Exercise data.
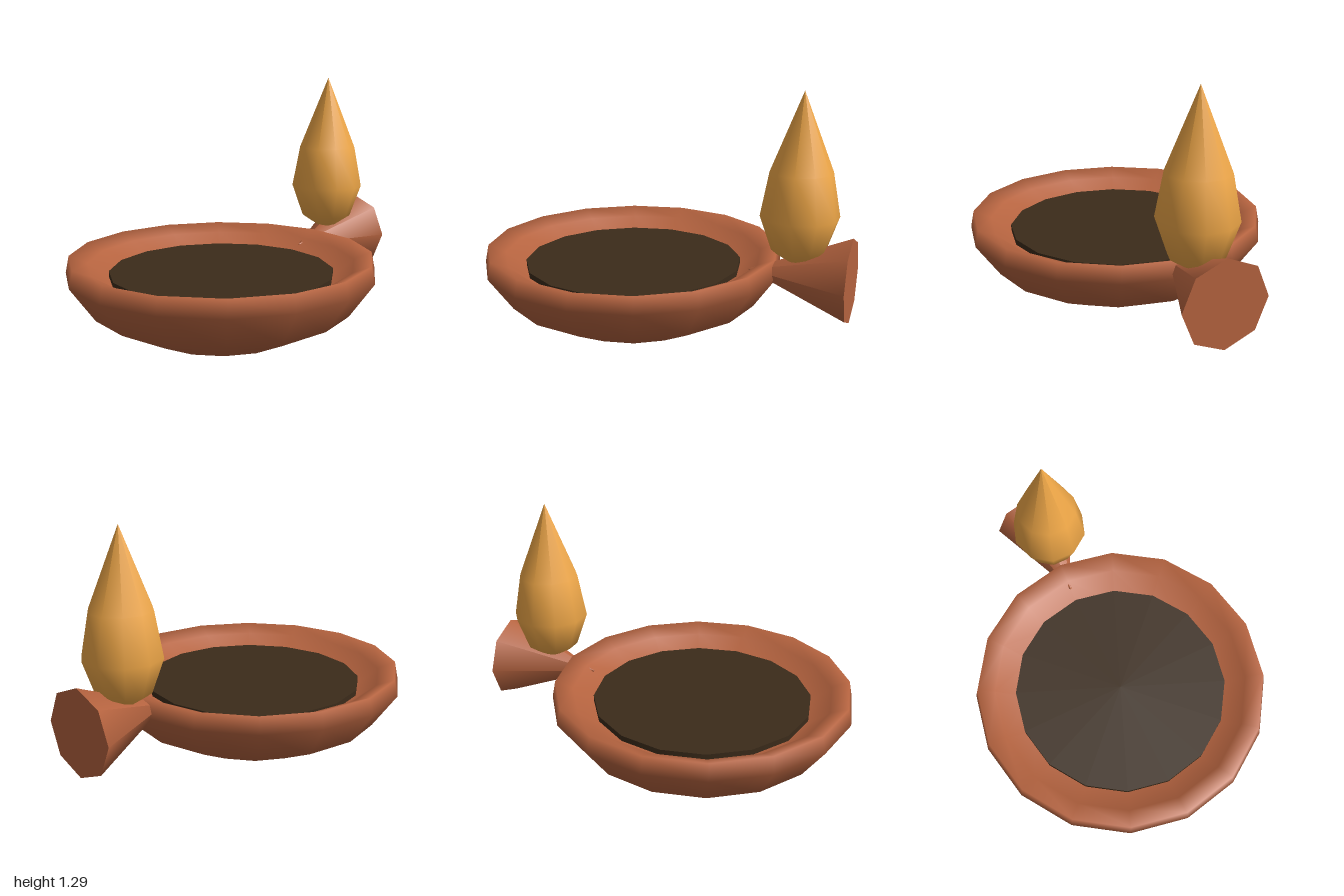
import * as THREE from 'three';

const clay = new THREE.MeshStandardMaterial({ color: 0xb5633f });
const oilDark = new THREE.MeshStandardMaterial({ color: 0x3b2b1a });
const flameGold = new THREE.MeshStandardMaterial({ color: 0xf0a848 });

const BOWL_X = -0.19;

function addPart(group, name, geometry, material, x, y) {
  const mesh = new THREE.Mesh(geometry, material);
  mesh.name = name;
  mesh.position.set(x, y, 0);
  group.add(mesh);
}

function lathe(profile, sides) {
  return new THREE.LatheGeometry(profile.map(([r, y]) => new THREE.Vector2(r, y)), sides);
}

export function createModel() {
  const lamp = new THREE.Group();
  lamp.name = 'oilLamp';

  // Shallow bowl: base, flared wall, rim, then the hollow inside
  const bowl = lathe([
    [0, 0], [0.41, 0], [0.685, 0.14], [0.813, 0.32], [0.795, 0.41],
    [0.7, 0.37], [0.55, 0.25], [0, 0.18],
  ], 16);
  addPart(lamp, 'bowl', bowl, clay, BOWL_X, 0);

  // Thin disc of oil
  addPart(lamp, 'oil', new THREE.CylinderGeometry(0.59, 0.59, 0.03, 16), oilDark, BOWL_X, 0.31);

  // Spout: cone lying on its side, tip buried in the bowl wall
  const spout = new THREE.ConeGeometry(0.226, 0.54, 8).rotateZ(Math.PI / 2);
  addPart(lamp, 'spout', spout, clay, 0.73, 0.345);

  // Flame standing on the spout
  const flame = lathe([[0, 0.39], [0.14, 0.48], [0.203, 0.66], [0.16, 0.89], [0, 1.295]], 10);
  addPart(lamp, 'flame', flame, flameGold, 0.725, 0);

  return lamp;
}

Prompt. Leave out every line before the one containing "lamp.name = 'oilLamp';"; set down that line and all remaining lines of the material exactly.

Answer space.
  lamp.name = 'oilLamp';

  // Shallow bowl: base, flared wall, rim, then the hollow inside
  const bowl = lathe([
    [0, 0], [0.41, 0], [0.685, 0.14], [0.813, 0.32], [0.795, 0.41],
    [0.7, 0.37], [0.55, 0.25], [0, 0.18],
  ], 16);
  addPart(lamp, 'bowl', bowl, clay, BOWL_X, 0);

  // Thin disc of oil
  addPart(lamp, 'oil', new THREE.CylinderGeometry(0.59, 0.59, 0.03, 16), oilDark, BOWL_X, 0.31);

  // Spout: cone lying on its side, tip buried in the bowl wall
  const spout = new THREE.ConeGeometry(0.226, 0.54, 8).rotateZ(Math.PI / 2);
  addPart(lamp, 'spout', spout, clay, 0.73, 0.345);

  // Flame standing on the spout
  const flame = lathe([[0, 0.39], [0.14, 0.48], [0.203, 0.66], [0.16, 0.89], [0, 1.295]], 10);
  addPart(lamp, 'flame', flame, flameGold, 0.725, 0);

  return lamp;
}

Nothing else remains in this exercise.